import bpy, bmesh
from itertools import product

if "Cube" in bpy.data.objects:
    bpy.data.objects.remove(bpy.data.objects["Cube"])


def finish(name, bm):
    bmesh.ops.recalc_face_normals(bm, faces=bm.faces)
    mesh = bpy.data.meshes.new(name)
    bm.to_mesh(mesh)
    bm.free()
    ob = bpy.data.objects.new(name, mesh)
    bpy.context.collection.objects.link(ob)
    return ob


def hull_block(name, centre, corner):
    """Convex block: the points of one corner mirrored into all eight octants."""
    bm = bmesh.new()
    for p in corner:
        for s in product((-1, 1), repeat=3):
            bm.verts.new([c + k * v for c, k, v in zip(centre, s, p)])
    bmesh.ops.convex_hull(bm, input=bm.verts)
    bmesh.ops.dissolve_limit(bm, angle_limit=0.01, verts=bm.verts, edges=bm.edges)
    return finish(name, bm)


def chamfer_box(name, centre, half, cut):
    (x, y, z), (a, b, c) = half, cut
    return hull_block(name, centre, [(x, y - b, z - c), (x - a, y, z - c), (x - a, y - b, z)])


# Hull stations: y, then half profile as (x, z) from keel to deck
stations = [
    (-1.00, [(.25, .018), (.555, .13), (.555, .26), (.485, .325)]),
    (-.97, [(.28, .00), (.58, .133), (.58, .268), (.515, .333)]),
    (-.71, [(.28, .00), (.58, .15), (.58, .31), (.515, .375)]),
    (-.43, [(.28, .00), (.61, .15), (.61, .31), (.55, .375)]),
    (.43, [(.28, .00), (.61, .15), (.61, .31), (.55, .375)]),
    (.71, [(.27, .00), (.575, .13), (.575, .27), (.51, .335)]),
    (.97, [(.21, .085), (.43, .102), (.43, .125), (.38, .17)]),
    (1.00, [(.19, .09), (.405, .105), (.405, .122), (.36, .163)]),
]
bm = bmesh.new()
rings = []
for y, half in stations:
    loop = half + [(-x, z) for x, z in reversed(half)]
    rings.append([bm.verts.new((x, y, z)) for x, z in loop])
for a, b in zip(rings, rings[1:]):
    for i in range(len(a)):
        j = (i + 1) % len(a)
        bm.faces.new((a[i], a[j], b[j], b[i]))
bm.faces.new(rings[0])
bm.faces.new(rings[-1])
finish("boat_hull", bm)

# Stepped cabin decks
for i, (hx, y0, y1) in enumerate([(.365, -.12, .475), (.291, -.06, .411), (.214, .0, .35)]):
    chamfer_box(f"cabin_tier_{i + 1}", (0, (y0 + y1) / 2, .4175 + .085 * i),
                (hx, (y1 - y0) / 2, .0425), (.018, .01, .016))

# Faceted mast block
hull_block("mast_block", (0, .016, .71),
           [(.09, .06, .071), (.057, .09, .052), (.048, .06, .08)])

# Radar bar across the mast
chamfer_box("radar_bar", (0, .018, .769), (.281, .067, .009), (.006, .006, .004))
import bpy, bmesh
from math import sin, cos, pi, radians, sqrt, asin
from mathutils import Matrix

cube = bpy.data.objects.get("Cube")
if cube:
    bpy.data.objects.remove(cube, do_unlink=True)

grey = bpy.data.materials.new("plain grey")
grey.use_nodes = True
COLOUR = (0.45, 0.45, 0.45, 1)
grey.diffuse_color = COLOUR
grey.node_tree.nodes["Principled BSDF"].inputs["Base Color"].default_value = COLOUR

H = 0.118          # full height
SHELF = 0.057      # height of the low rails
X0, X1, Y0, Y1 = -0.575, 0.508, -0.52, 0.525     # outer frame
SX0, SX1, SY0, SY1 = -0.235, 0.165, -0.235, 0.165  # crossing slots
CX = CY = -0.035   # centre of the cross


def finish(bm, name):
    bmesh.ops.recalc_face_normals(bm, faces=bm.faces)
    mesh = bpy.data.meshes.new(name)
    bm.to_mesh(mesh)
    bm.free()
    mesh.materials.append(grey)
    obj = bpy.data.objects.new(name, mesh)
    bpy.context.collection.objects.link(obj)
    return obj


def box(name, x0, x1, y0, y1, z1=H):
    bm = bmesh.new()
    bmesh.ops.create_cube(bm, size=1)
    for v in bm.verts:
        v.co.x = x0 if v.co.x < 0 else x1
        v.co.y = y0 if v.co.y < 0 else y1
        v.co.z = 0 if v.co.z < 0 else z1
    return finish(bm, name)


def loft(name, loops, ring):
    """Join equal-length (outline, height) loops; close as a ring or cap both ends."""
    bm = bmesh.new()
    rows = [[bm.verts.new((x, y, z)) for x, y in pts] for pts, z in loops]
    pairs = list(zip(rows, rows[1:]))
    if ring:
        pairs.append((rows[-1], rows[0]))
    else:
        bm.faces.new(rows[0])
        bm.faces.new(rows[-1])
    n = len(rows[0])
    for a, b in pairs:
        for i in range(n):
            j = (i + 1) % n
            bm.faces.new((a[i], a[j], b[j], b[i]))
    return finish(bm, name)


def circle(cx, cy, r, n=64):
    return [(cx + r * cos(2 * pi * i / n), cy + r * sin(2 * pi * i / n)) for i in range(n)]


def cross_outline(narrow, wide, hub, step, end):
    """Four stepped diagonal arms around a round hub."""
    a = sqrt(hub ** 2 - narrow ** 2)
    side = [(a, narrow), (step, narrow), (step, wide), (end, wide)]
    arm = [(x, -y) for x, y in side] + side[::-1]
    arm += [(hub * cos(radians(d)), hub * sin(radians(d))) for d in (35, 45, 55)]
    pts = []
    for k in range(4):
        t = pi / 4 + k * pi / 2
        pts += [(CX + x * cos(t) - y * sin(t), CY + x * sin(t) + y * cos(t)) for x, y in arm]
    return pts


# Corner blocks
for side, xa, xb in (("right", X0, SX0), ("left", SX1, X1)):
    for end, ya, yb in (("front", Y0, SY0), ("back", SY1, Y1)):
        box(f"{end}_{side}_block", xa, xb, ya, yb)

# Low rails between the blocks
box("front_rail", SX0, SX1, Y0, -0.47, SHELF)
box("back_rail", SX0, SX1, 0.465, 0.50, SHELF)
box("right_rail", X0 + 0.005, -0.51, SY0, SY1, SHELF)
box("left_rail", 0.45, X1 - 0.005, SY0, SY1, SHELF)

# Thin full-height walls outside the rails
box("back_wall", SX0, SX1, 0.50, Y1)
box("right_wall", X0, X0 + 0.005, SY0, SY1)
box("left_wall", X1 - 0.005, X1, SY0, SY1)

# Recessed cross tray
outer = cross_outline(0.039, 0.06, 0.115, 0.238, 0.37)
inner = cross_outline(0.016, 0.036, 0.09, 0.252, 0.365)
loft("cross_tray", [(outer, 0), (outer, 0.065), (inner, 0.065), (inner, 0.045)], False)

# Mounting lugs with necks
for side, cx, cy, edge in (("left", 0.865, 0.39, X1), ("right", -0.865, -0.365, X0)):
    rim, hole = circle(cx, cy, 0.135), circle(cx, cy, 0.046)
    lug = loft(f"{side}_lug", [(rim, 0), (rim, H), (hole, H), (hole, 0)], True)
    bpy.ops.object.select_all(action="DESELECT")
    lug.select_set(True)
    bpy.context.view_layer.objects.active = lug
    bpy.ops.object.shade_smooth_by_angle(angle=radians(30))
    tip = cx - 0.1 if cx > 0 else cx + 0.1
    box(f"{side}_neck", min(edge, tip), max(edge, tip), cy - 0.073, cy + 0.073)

-=-=-

**Aim of the exercise**
Which lines contain "half"? Copy each of them from the listing.

**Solution**
def chamfer_box(name, centre, half, cut):
    (x, y, z), (a, b, c) = half, cut
# Hull stations: y, then half profile as (x, z) from keel to deck
for y, half in stations:
    loop = half + [(-x, z) for x, z in reversed(half)]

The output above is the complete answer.